The recent sexting incident to come out of a Colorado high school sheds a whole new light on just how serious teens sending nude images to one another has become.
Apparently, approximately 100 students at Cañon City High School exchanged hundreds of nude photos, according to The New York Times – anywhere from 300 to 400 pictures. Authorities believe teens in the photos ranged from middle school to high school ages. As NYT reports, students made this sexting photo trade into somewhat of a contest by setting up a point system by which to rank people.
It was only discovered when some students called the anonymous Safe2Tell hotline with tips, CNN reports, leading to a felony investigation.

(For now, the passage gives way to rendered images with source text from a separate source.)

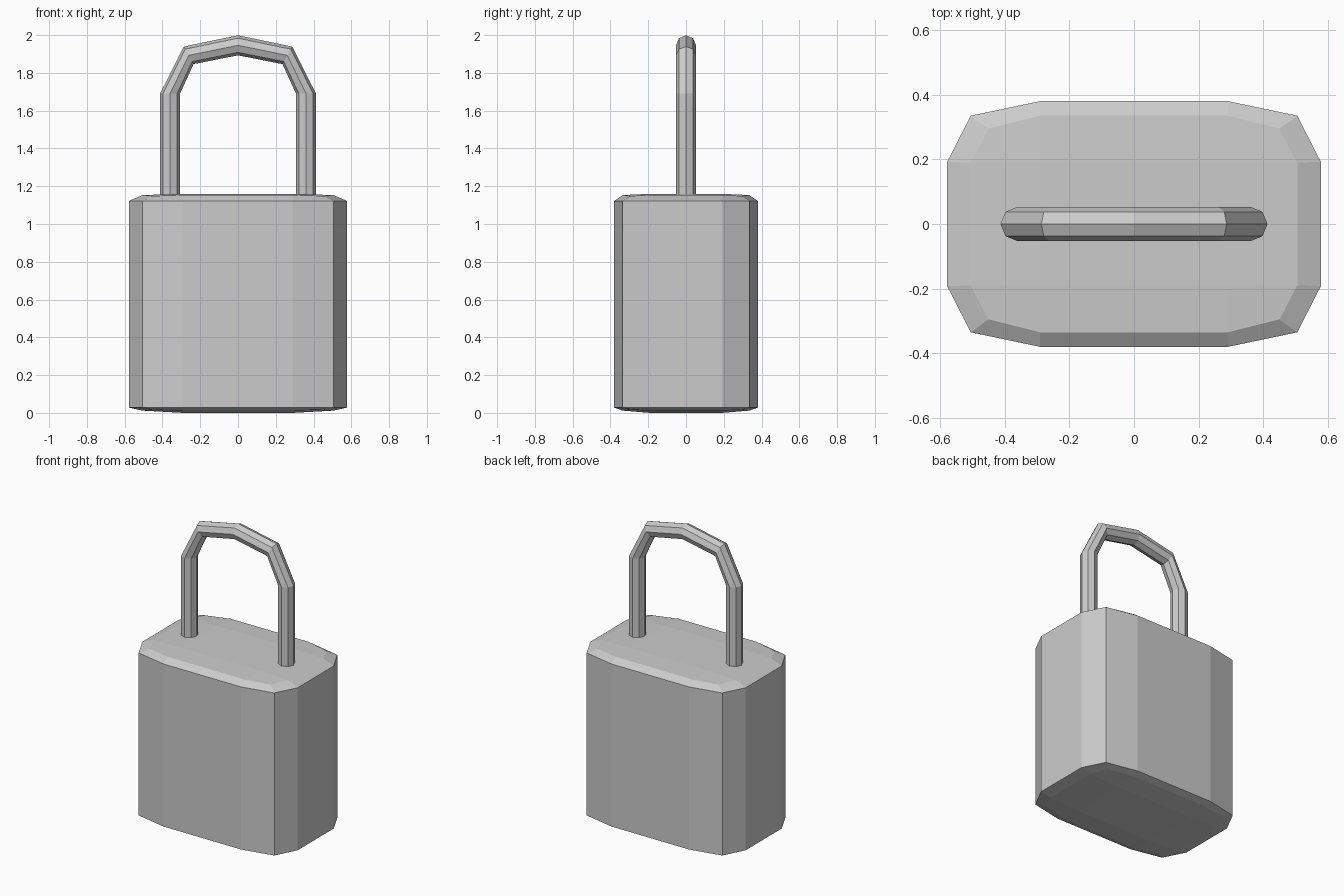
import bpy, bmesh, math

if "Cube" in bpy.data.objects:
    bpy.data.objects.remove(bpy.data.objects["Cube"])

def make_object(name, bm):
    bmesh.ops.recalc_face_normals(bm, faces=bm.faces[:])
    mesh = bpy.data.meshes.new(name)
    bm.to_mesh(mesh)
    bm.free()
    obj = bpy.data.objects.new(name, mesh)
    bpy.context.collection.objects.link(obj)
    return obj

def bridge(bm, a, b):
    n = len(a)
    for i in range(n):
        bm.faces.new((a[i], a[(i + 1) % n], b[(i + 1) % n], b[i]))

def mirrored_ring(bm, quarter):
    """Three points of one quarter (x, y, z) mirrored into a closed ring of twelve."""
    pts = []
    for sx, sy in ((1, 1), (-1, 1), (-1, -1), (1, -1)):
        q = quarter if sx * sy > 0 else quarter[::-1]
        pts += [(sx * x, sy * y, z) for x, y, z in q]
    return [bm.verts.new(p) for p in pts]

# Body: twelve-sided block with chamfered, slightly domed ends
BOTTOM, TOP = 0.005, 1.16

def end_cap(bm, z, s):
    rim = mirrored_ring(bm, [(0.578, 0.192, z - s * 0.038),
                             (0.505, 0.335, z - s * 0.038),
                             (0.29, 0.38, z - s * 0.038)])
    ring = mirrored_ring(bm, [(0.505, 0.19, z - s * 0.007),
                              (0.45, 0.295, z - s * 0.012),
                              (0.29, 0.335, z - s * 0.007)])
    core = [bm.verts.new((sx * 0.29, sy * 0.19, z))
            for sx, sy in ((1, 1), (-1, 1), (-1, -1), (1, -1))]
    bridge(bm, rim, ring)
    bm.faces.new(core)
    for i in range(4):
        k = 3 * i
        bm.faces.new((core[i], ring[k], ring[k + 1], ring[k + 2]))
        bm.faces.new((core[i], ring[k + 2], ring[(k + 3) % 12], core[(i + 1) % 4]))
    return rim

bm = bmesh.new()
low = end_cap(bm, BOTTOM, -1)
# the lower rim sits a little closer to the ground than the upper one to the top
for v in low:
    v.co.z = 0.028
# settle the base on the ground
for v in bm.verts:
    if v.co.z < 0.006:
        v.co.z = 0.0
high = end_cap(bm, TOP, 1)
bridge(bm, low, high)
make_object("lock_body", bm)

# Shackle: octagonal bar swept along a coarse arch (x, z, tilt of section)
R = 0.053
half = [(0.36, 1.08, 0), (0.36, 1.69, 0), (0.261, 1.893, 61)]
path = half + [(0, 1.946, 90)] + [(-x, z, 180 - a) for x, z, a in half[::-1]]
bm = bmesh.new()
rings = []
for x, z, a in path:
    a = math.radians(a)
    ring = []
    for i in range(8):
        t = i * math.pi / 4
        u, v = R * math.cos(t), R * math.sin(t)
        ring.append(bm.verts.new((x + u * math.cos(a), v, z + u * math.sin(a))))
    rings.append(ring)
for a, b in zip(rings, rings[1:]):
    bridge(bm, a, b)
bm.faces.new(rings[0])
bm.faces.new(rings[-1])
make_object("shackle", bm)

How could all of this go unnoticed for so long? This massive “sexting ring” was kept private by something of a nightmare for parents and teachers: Phone apps that allow users to secretly store photos. These “photo vaults” or “ghost apps” actually look like normal smartphone programs, such as a calculator, but can hide saved photos, videos and more from the eyes of adults, the Washington Post reports.
While sexting among teens isn’t uncommon these days, it’s still horrifying to think apps like this exist, making it easier for teens to secretly indulge in such behaviors (and harder for adults to discover and stop it).
And while this likely hasn’t been a treat for the school to deal with, it sounds like they’re handling it as appropriately as possible. The school canceled an upcoming football game due to many players’ roles in the scandal, CNN notes. Plus, officials are coming up with education for the students on proper use of technology – and they’ve encouraged parents to address sexting directly with their kids, CNN reports.
This whole incident speaks to just how commonplace sexting has become, and is a reminder of the importance of talking to teens about the dangers and implications. These kids are facing huge consequences if the investigation results in charges.
Comment and tell us what you think about this situation. Did you know about these “photo vault” apps?